  17. Kaufmann, R. K., Kauppi, H., Mann, M. L., and Stock, J. H. (2013). Does temperature contain a stochastic trend: Linking statistical results to physical mechanisms. Climatic Change, 118(3–4), 729–743.CrossRefGoogle Scholar
  18. Lee, R. D., and Carter, L. R. (1992). Modeling and forecasting U.S. mortality. Journal of the American Statistical Association, 87, 659–671.Google Scholar
  19. Magnus, J. R., and Morgan, M. S. (eds.) (1999). Methodology and Tacit Knowledge: Two Experiments in Econometrics. Chichester: Wiley.Google Scholar
  20. Pretis, F. (2019). Econometric models of climate systems: The equivalence of two-component energy balance models and cointegrated VARs. Journal of Econometrics. https://doi.org/10.1016/j.jeconom.2019.05.013.
  21. Pretis, F., Reade, J. J., and Sucarrat, G. (2018). Automated general-to-specific (GETS) regression modeling and indicator saturation for outliers and structural breaks. Journal of Statistical Software, 68, 4. https://www.jstatsoft.org/article/view/v086i03.
  22. Soros, G. (2008). The New Paradigm for Financial Markets. London: Perseus Books.Google Scholar
  23. Taleb, N. N. (2007). The Black Swan. New York: Random House.Google Scholar
  24. White, H. (2006). Time series estimation of the effects of natural experiments. Journal of Econometrics, 135, 527–566.CrossRefGoogle Scholar
  25. White, H., and Kennedy, P. (2009). Retrospective estimation of causal effects through time. In Castle, J. L., and Shephard, N. (eds.), The Methodology and Practice of Econometrics, pp. 59–87. Oxford: Oxford University Press.CrossRefGoogle Scholar
  26. Yule, G. U. (1926). Why do we sometimes get nonsense-correlations between time-series?
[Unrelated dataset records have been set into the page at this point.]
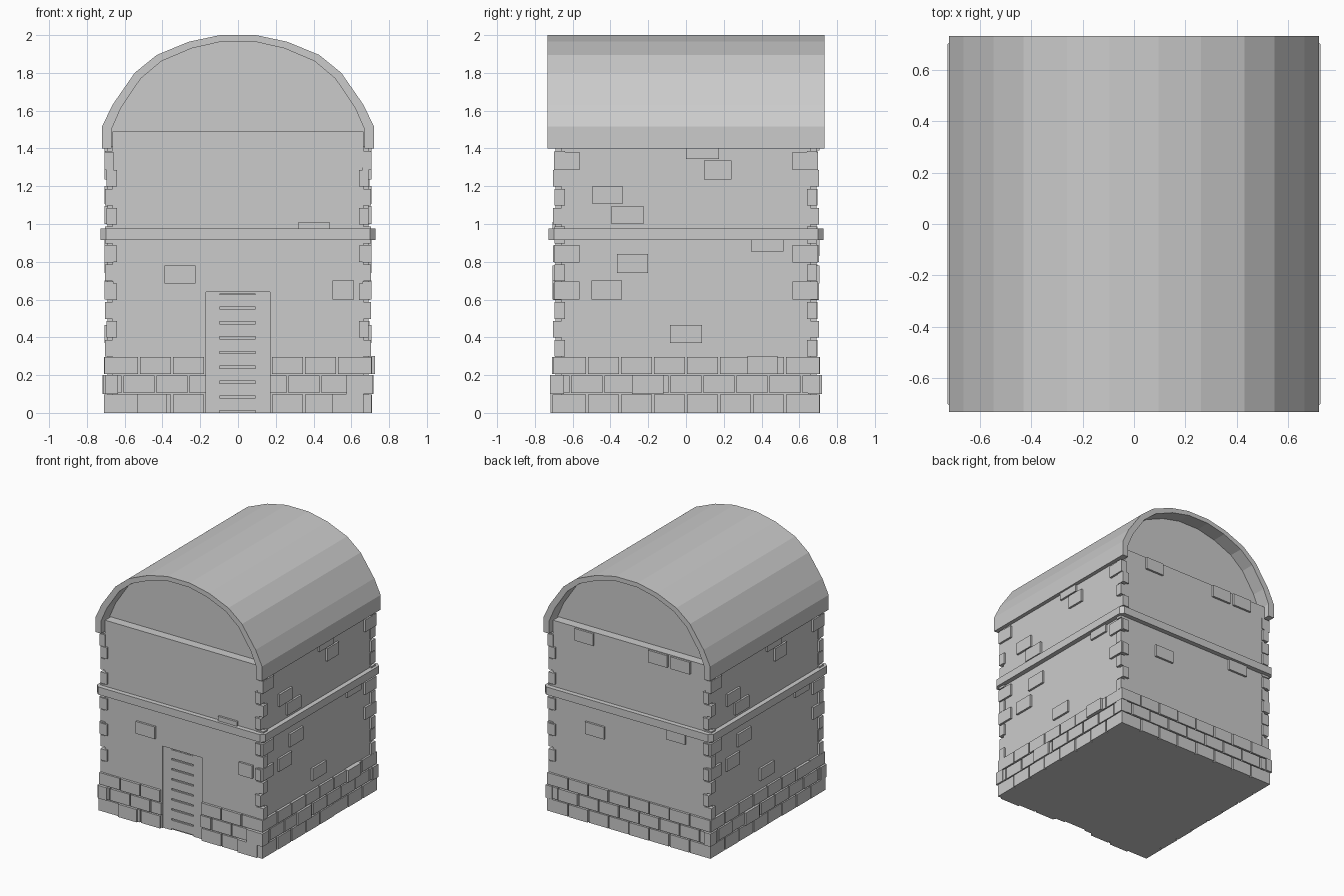
import bpy, bmesh, random
from mathutils import Matrix, Vector
from math import pi

if "Cube" in bpy.data.objects:
    bpy.data.objects.remove(bpy.data.objects["Cube"])

random.seed(4)


def finish(name, bm):
    bmesh.ops.recalc_face_normals(bm, faces=bm.faces)
    me = bpy.data.meshes.new(name)
    bm.to_mesh(me)
    bm.free()
    ob = bpy.data.objects.new(name, me)
    bpy.context.collection.objects.link(ob)
    return ob


def box(bm, x0, x1, y0, y1, z0, z1, turn=0):
    m = (Matrix.Rotation(turn * pi / 2, 4, 'Z')
         @ Matrix.Translation(((x0 + x1) / 2, (y0 + y1) / 2, (z0 + z1) / 2))
         @ Matrix.Diagonal((x1 - x0, y1 - y0, z1 - z0, 1)))
    bmesh.ops.create_cube(bm, size=1, matrix=m)


def slab(bm, side, u0, u1, z0, z1, out, inner=0.66):
    """Block on a wall: side 0 front, 1 right, 2 back, 3 left."""
    box(bm, u0, u1, -out, -inner, z0, z1, side)


def prism(name, pts, y0, y1):
    bm = bmesh.new()
    f = bm.faces.new([bm.verts.new((x, y0, z)) for x, z in pts])
    r = bmesh.ops.extrude_face_region(bm, geom=[f])
    vs = [g for g in r['geom'] if isinstance(g, bmesh.types.BMVert)]
    bmesh.ops.translate(bm, verts=vs, vec=(0, y1 - y0, 0))
    return finish(name, bm)


# barrel roof shell and the recessed gable inside it
outer = [(-.72, 1.4), (-.72, 1.515), (-.665, 1.63), (-.547, 1.80),
         (-.43, 1.895), (-.26, 1.965), (-.095, 2.0)]
inner = [(-.67, 1.4), (-.67, 1.5), (-.622, 1.61), (-.515, 1.77),
         (-.405, 1.862), (-.245, 1.93), (-.09, 1.965)]
flip = lambda p: [(-x, z) for x, z in reversed(p)]
arch_out, arch_in = outer + flip(outer), inner + flip(inner)
prism("roof", arch_out + arch_in[::-1], -.732, .732)
prism("gable", arch_in, -.62, .62)

# walls with notched corners and a doorway recess at the front
bm = bmesh.new()
box(bm, -.69, .69, -.66, .66, 0, 1.41)
box(bm, -.665, .665, -.67, .69, 0, 1.49)
D = .17
slab(bm, 0, -.665, -D, 0, 1.49, .69)
slab(bm, 0, D, .665, 0, 1.49, .69)
slab(bm, 0, -D, D, .64, 1.49, .69)
finish("walls", bm)

# corner stones, alternating which face they stand out from
bm = bmesh.new()
for side in range(4):
    for row in range(3, 14):
        z = row * .1 - .01
        a, b = (.705, .695) if (row + side) % 2 else (.69, .705)
        box(bm, .64, a, -b, -.64, z + .008, z + .096, side)
for side in (1, 3):
    for z in (.6, .795, 1.285):
        for s in (-1, 1):
            u = sorted((s * .565, s * .7))
            slab(bm, side, u[0], u[1], z, z + .095, .706)
finish("corner_stones", bm)

# brick base course, three staggered rows
bm = bmesh.new()
P = .175
for side in range(4):
    for row in range(3):
        cuts = [-.705] + [i * P - .7 + (P / 2 if row == 1 else 0)
                          for i in range(0 if row == 1 else 1, 8)] + [.705]
        for a, b in zip(cuts, cuts[1:]):
            spans = [(a, b)]
            if side == 0:
                spans = [(a, min(b, -D + .005)), (max(a, D - .005), b)]
            for u0, u1 in spans:
                if u1 - u0 < .03:
                    continue
                g0 = 0 if u0 < -.7 else .005
                g1 = 0 if u1 > .7 else .005
                slab(bm, side, u0 + g0, u1 - g1, row * .1 + (.006 if row else 0),
                     row * .1 + .097, .704 + random.uniform(0, .006))
finish("base_bricks", bm)

# single stones standing out of the plaster: (u0, u1, z0, z1)
side_stones = [(0, .175, 1.345, 1.41), (.095, .24, 1.235, 1.335),
               (-.495, -.335, 1.105, 1.2), (-.395, -.225, 1.0, 1.095),
               (.345, .515, .855, .93), (-.365, -.2, .74, .84),
               (-.5, -.34, .6, .7), (-.085, .085, .37, .465)]
front_stones = [(-.39, -.225, .685, .78), (.32, .485, .93, 1.01), (.5, .615, .6, .7)]
back_stones = [(-.47, -.31, 1.39, 1.485), (.165, .33, 1.39, 1.485),
               (.36, .525, 1.39, 1.485), (-.38, -.215, .685, .78),
               (.32, .485, .83, .93)]
bm = bmesh.new()
for side, stones in enumerate((front_stones, side_stones, back_stones, side_stones)):
    for s in stones:
        slab(bm, side, *s, .706)
for s in [(-.535, -.375, 0, .1), (.5, .665, 0, .1), (-.705, -.635, .1, .2), (.575, .715, .1, .2)]:
    slab(bm, 0, *s, .718)
for side in (1, 3):
    slab(bm, side, -.285, -.12, .1, .2, .718)
    for s in ((-.72, -.645), (.645, .71)):
        slab(bm, side, *s, .1, .2, .715)
slab(bm, 1, .325, .485, .205, .3, .725)
finish("raised_stones", bm)

# string course with clipped corners
bm = bmesh.new()
E, C = .727, .7
ring = [(-C, -E), (C, -E), (E, -C), (E, C), (C, E), (-C, E), (-E, C), (-E, -C)]
f = bm.faces.new([bm.verts.new((x, y, .915)) for x, y in ring])
r = bmesh.ops.extrude_face_region(bm, geom=[f])
bmesh.ops.translate(bm, verts=[g for g in r['geom'] if isinstance(g, bmesh.types.BMVert)],
                    vec=(0, 0, .06))
finish("string_course", bm)

# door frame and slatted door
bm = bmesh.new()
slab(bm, 0, -D, -.098, 0, .64, .682)
slab(bm, 0, .093, D, 0, .64, .682)
slab(bm, 0, -.098, .093, .63, .64, .682)
finish("door_frame", bm)
bm = bmesh.new()
for i in range(8):
    z = i * .0785 + .012
    slab(bm, 0, -.098, .093, z, z + .066, .682)
finish("door_slats", bm)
A study in sampling and the nature of time series (with discussion). Journal of the Royal Statistical Society, 89, 1–64. Reprinted in Hendry, D. F., and Morgan, M. S. (1995). The Foundations of Econometric Analysis. Cambridge: Cambridge University Press.Google Scholar

Copyright information

© The Author(s) 2019

Open Access This chapter is licensed under the terms of the Creative Commons Attribution 4.0 International License (http://creativecommons.org/licenses/by/4.0/), which permits use, sharing, adaptation, distribution and reproduction in any medium or format, as long as you give appropriate credit to the original author(s) and the source, provide a link to the Creative Commons license and indicate if changes were made.

The images or other third party material in this chapter are included in the chapter's Creative Commons license, unless indicated otherwise in a credit line to the material. If material is not included in the chapter's Creative Commons license and your intended use is not permitted by statutory regulation or exceeds the permitted use, you will need to obtain permission directly from the copyright holder.

Authors and Affiliations

  1. 1.Magdalen CollegeUniversity of OxfordOxfordUK
  2. 2.Nuffield CollegeUniversity of OxfordOxfordUK

Personalised recommendations